YOUR INSTRUCTIONS >> Quote the listing below in full and exactly as written, but omit every picture.

INFORMATION >>

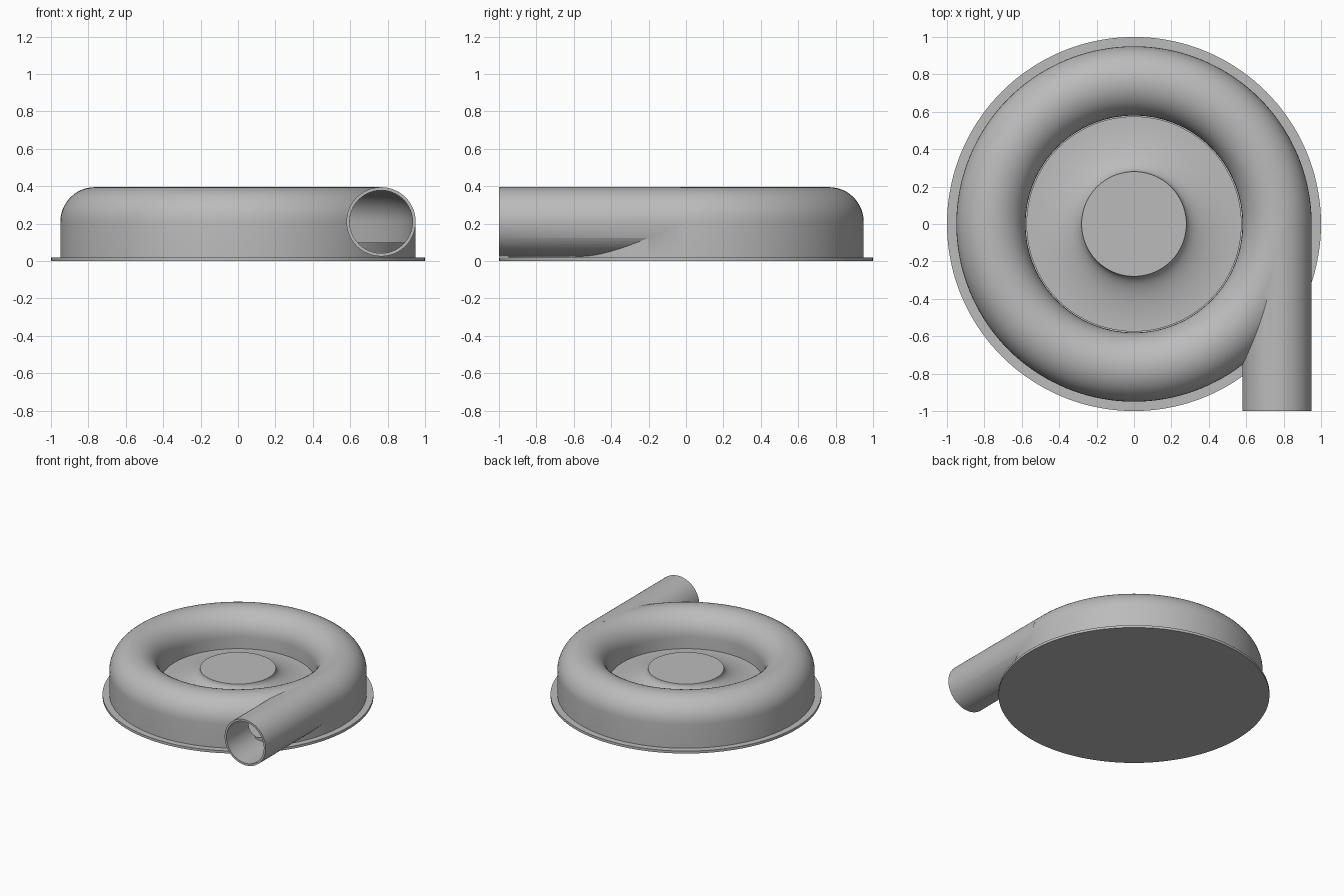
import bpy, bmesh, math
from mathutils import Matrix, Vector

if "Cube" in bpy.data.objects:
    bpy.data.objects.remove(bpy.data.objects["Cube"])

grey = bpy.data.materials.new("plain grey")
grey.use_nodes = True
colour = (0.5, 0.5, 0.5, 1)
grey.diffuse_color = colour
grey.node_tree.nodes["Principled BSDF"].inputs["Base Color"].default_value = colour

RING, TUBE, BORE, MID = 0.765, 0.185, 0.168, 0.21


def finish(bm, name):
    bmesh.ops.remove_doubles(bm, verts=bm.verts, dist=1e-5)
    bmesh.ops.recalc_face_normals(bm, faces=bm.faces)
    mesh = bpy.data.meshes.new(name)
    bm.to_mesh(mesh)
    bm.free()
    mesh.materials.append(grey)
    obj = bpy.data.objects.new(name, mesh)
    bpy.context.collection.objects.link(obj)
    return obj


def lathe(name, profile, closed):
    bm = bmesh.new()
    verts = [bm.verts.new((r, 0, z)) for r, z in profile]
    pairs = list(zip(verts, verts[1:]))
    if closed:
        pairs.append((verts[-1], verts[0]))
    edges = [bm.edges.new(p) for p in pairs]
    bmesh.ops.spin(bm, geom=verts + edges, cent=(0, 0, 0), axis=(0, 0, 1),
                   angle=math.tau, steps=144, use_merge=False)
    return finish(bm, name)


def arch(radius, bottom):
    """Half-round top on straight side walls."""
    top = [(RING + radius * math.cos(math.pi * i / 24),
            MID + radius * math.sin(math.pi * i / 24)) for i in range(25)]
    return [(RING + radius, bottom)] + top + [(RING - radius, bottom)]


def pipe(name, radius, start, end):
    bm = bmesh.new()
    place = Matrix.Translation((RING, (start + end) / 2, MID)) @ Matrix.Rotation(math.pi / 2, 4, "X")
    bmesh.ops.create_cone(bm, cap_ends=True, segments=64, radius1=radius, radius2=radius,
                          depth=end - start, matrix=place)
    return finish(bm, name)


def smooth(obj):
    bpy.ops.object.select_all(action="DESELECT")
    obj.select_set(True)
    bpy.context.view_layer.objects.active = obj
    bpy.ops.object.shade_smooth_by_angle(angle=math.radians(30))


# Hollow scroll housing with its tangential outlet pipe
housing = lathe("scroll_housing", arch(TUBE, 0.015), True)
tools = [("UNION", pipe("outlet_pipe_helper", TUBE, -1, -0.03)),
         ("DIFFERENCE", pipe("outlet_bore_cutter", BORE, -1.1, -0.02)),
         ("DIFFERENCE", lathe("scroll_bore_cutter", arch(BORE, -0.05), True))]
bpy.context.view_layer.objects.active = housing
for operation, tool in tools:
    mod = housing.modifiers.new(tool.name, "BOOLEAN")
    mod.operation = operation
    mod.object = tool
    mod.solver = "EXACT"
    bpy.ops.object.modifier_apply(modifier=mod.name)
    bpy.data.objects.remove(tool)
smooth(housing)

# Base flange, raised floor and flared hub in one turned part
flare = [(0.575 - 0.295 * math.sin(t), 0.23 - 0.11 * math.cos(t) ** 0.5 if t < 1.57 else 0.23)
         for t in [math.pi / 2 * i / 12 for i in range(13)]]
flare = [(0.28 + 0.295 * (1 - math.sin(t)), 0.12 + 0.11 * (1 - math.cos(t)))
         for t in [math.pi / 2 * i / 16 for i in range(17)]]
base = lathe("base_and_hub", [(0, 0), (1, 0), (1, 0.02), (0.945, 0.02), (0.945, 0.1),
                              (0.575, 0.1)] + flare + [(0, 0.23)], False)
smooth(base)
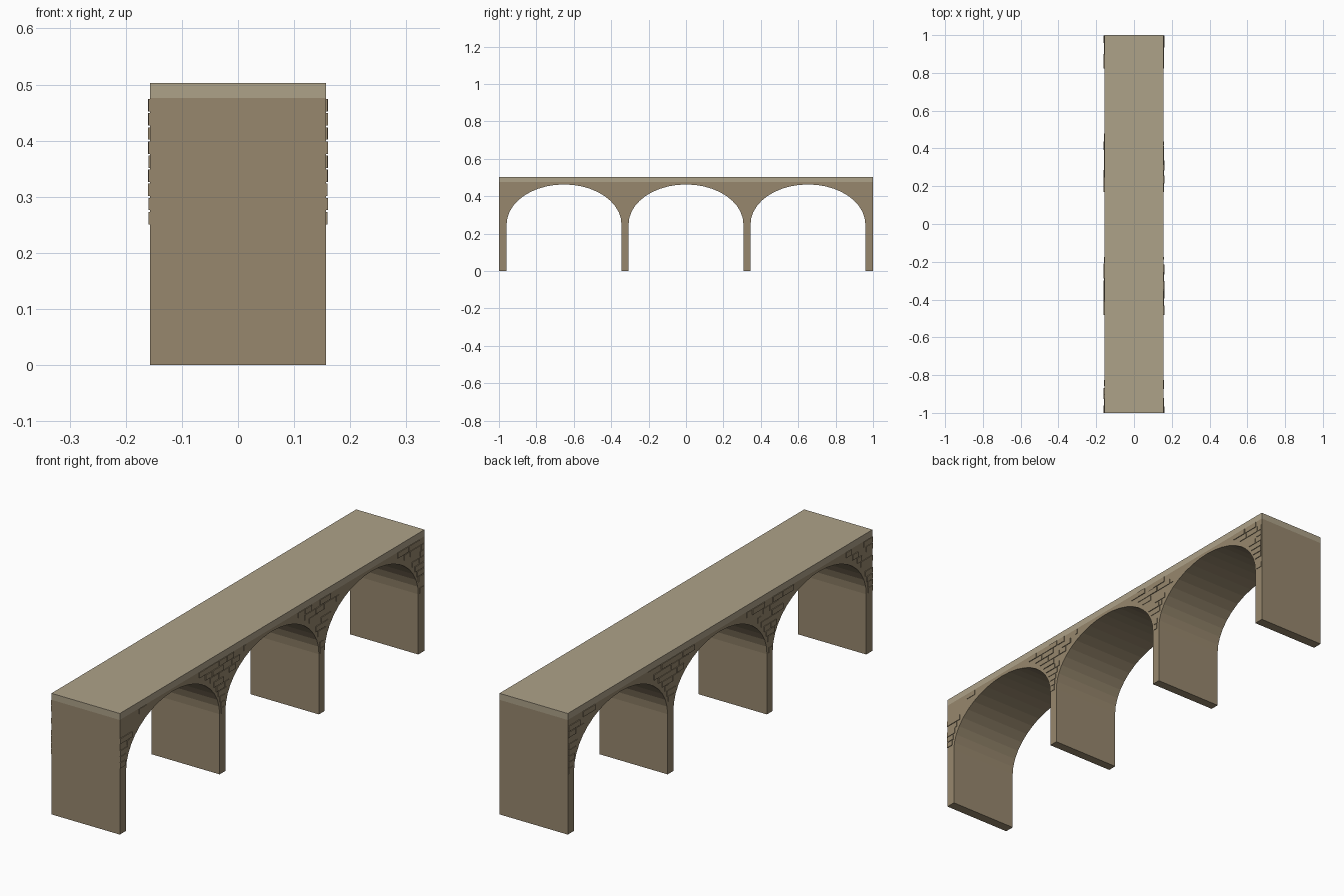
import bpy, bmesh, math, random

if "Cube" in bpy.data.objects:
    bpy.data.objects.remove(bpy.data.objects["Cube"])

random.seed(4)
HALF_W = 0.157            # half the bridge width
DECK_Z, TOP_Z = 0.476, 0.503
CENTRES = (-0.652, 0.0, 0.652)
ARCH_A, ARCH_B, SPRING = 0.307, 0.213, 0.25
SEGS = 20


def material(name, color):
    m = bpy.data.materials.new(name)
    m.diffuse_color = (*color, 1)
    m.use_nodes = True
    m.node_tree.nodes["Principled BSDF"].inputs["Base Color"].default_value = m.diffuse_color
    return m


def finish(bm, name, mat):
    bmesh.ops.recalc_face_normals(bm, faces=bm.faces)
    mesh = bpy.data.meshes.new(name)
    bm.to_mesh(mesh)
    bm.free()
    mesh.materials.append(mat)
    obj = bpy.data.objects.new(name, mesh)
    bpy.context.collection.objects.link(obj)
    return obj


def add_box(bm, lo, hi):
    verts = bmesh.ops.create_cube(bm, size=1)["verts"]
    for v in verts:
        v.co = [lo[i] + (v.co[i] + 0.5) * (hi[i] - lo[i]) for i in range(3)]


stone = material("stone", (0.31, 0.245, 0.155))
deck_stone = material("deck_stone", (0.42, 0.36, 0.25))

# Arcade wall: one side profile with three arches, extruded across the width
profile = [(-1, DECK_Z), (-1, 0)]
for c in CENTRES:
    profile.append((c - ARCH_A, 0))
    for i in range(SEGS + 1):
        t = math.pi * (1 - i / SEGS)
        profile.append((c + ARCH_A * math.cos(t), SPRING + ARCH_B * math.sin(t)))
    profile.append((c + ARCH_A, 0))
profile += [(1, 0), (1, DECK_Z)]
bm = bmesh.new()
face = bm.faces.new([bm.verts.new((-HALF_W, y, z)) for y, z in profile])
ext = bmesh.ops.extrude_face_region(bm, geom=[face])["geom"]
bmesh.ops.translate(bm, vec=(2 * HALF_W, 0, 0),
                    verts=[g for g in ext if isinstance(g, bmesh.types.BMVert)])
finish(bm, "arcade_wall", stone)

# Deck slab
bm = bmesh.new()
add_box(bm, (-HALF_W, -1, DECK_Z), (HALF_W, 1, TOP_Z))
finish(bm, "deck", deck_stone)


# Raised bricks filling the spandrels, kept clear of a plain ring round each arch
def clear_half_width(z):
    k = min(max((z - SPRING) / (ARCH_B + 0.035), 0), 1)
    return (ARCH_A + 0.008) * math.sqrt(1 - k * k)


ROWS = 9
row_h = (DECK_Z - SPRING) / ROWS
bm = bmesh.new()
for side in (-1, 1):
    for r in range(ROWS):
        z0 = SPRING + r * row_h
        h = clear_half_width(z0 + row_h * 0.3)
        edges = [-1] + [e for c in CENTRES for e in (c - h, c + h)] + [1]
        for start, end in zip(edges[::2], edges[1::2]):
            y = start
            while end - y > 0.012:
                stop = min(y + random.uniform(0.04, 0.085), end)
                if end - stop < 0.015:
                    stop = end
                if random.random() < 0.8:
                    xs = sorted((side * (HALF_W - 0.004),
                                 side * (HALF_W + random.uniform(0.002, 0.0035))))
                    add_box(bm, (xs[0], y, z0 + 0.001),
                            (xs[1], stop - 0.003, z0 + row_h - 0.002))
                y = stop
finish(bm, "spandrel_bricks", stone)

ANSWER FOR THIS EXERCISE >>
import bpy, bmesh, math
from mathutils import Matrix, Vector

if "Cube" in bpy.data.objects:
    bpy.data.objects.remove(bpy.data.objects["Cube"])

grey = bpy.data.materials.new("plain grey")
grey.use_nodes = True
colour = (0.5, 0.5, 0.5, 1)
grey.diffuse_color = colour
grey.node_tree.nodes["Principled BSDF"].inputs["Base Color"].default_value = colour

RING, TUBE, BORE, MID = 0.765, 0.185, 0.168, 0.21


def finish(bm, name):
    bmesh.ops.remove_doubles(bm, verts=bm.verts, dist=1e-5)
    bmesh.ops.recalc_face_normals(bm, faces=bm.faces)
    mesh = bpy.data.meshes.new(name)
    bm.to_mesh(mesh)
    bm.free()
    mesh.materials.append(grey)
    obj = bpy.data.objects.new(name, mesh)
    bpy.context.collection.objects.link(obj)
    return obj


def lathe(name, profile, closed):
    bm = bmesh.new()
    verts = [bm.verts.new((r, 0, z)) for r, z in profile]
    pairs = list(zip(verts, verts[1:]))
    if closed:
        pairs.append((verts[-1], verts[0]))
    edges = [bm.edges.new(p) for p in pairs]
    bmesh.ops.spin(bm, geom=verts + edges, cent=(0, 0, 0), axis=(0, 0, 1),
                   angle=math.tau, steps=144, use_merge=False)
    return finish(bm, name)


def arch(radius, bottom):
    """Half-round top on straight side walls."""
    top = [(RING + radius * math.cos(math.pi * i / 24),
            MID + radius * math.sin(math.pi * i / 24)) for i in range(25)]
    return [(RING + radius, bottom)] + top + [(RING - radius, bottom)]


def pipe(name, radius, start, end):
    bm = bmesh.new()
    place = Matrix.Translation((RING, (start + end) / 2, MID)) @ Matrix.Rotation(math.pi / 2, 4, "X")
    bmesh.ops.create_cone(bm, cap_ends=True, segments=64, radius1=radius, radius2=radius,
                          depth=end - start, matrix=place)
    return finish(bm, name)


def smooth(obj):
    bpy.ops.object.select_all(action="DESELECT")
    obj.select_set(True)
    bpy.context.view_layer.objects.active = obj
    bpy.ops.object.shade_smooth_by_angle(angle=math.radians(30))


# Hollow scroll housing with its tangential outlet pipe
housing = lathe("scroll_housing", arch(TUBE, 0.015), True)
tools = [("UNION", pipe("outlet_pipe_helper", TUBE, -1, -0.03)),
         ("DIFFERENCE", pipe("outlet_bore_cutter", BORE, -1.1, -0.02)),
         ("DIFFERENCE", lathe("scroll_bore_cutter", arch(BORE, -0.05), True))]
bpy.context.view_layer.objects.active = housing
for operation, tool in tools:
    mod = housing.modifiers.new(tool.name, "BOOLEAN")
    mod.operation = operation
    mod.object = tool
    mod.solver = "EXACT"
    bpy.ops.object.modifier_apply(modifier=mod.name)
    bpy.data.objects.remove(tool)
smooth(housing)

# Base flange, raised floor and flared hub in one turned part
flare = [(0.575 - 0.295 * math.sin(t), 0.23 - 0.11 * math.cos(t) ** 0.5 if t < 1.57 else 0.23)
         for t in [math.pi / 2 * i / 12 for i in range(13)]]
flare = [(0.28 + 0.295 * (1 - math.sin(t)), 0.12 + 0.11 * (1 - math.cos(t)))
         for t in [math.pi / 2 * i / 16 for i in range(17)]]
base = lathe("base_and_hub", [(0, 0), (1, 0), (1, 0.02), (0.945, 0.02), (0.945, 0.1),
                              (0.575, 0.1)] + flare + [(0, 0.23)], False)
smooth(base)
import bpy, bmesh, math, random

if "Cube" in bpy.data.objects:
    bpy.data.objects.remove(bpy.data.objects["Cube"])

random.seed(4)
HALF_W = 0.157            # half the bridge width
DECK_Z, TOP_Z = 0.476, 0.503
CENTRES = (-0.652, 0.0, 0.652)
ARCH_A, ARCH_B, SPRING = 0.307, 0.213, 0.25
SEGS = 20


def material(name, color):
    m = bpy.data.materials.new(name)
    m.diffuse_color = (*color, 1)
    m.use_nodes = True
    m.node_tree.nodes["Principled BSDF"].inputs["Base Color"].default_value = m.diffuse_color
    return m


def finish(bm, name, mat):
    bmesh.ops.recalc_face_normals(bm, faces=bm.faces)
    mesh = bpy.data.meshes.new(name)
    bm.to_mesh(mesh)
    bm.free()
    mesh.materials.append(mat)
    obj = bpy.data.objects.new(name, mesh)
    bpy.context.collection.objects.link(obj)
    return obj


def add_box(bm, lo, hi):
    verts = bmesh.ops.create_cube(bm, size=1)["verts"]
    for v in verts:
        v.co = [lo[i] + (v.co[i] + 0.5) * (hi[i] - lo[i]) for i in range(3)]


stone = material("stone", (0.31, 0.245, 0.155))
deck_stone = material("deck_stone", (0.42, 0.36, 0.25))

# Arcade wall: one side profile with three arches, extruded across the width
profile = [(-1, DECK_Z), (-1, 0)]
for c in CENTRES:
    profile.append((c - ARCH_A, 0))
    for i in range(SEGS + 1):
        t = math.pi * (1 - i / SEGS)
        profile.append((c + ARCH_A * math.cos(t), SPRING + ARCH_B * math.sin(t)))
    profile.append((c + ARCH_A, 0))
profile += [(1, 0), (1, DECK_Z)]
bm = bmesh.new()
face = bm.faces.new([bm.verts.new((-HALF_W, y, z)) for y, z in profile])
ext = bmesh.ops.extrude_face_region(bm, geom=[face])["geom"]
bmesh.ops.translate(bm, vec=(2 * HALF_W, 0, 0),
                    verts=[g for g in ext if isinstance(g, bmesh.types.BMVert)])
finish(bm, "arcade_wall", stone)

# Deck slab
bm = bmesh.new()
add_box(bm, (-HALF_W, -1, DECK_Z), (HALF_W, 1, TOP_Z))
finish(bm, "deck", deck_stone)


# Raised bricks filling the spandrels, kept clear of a plain ring round each arch
def clear_half_width(z):
    k = min(max((z - SPRING) / (ARCH_B + 0.035), 0), 1)
    return (ARCH_A + 0.008) * math.sqrt(1 - k * k)


ROWS = 9
row_h = (DECK_Z - SPRING) / ROWS
bm = bmesh.new()
for side in (-1, 1):
    for r in range(ROWS):
        z0 = SPRING + r * row_h
        h = clear_half_width(z0 + row_h * 0.3)
        edges = [-1] + [e for c in CENTRES for e in (c - h, c + h)] + [1]
        for start, end in zip(edges[::2], edges[1::2]):
            y = start
            while end - y > 0.012:
                stop = min(y + random.uniform(0.04, 0.085), end)
                if end - stop < 0.015:
                    stop = end
                if random.random() < 0.8:
                    xs = sorted((side * (HALF_W - 0.004),
                                 side * (HALF_W + random.uniform(0.002, 0.0035))))
                    add_box(bm, (xs[0], y, z0 + 0.001),
                            (xs[1], stop - 0.003, z0 + row_h - 0.002))
                y = stop
finish(bm, "spandrel_bricks", stone)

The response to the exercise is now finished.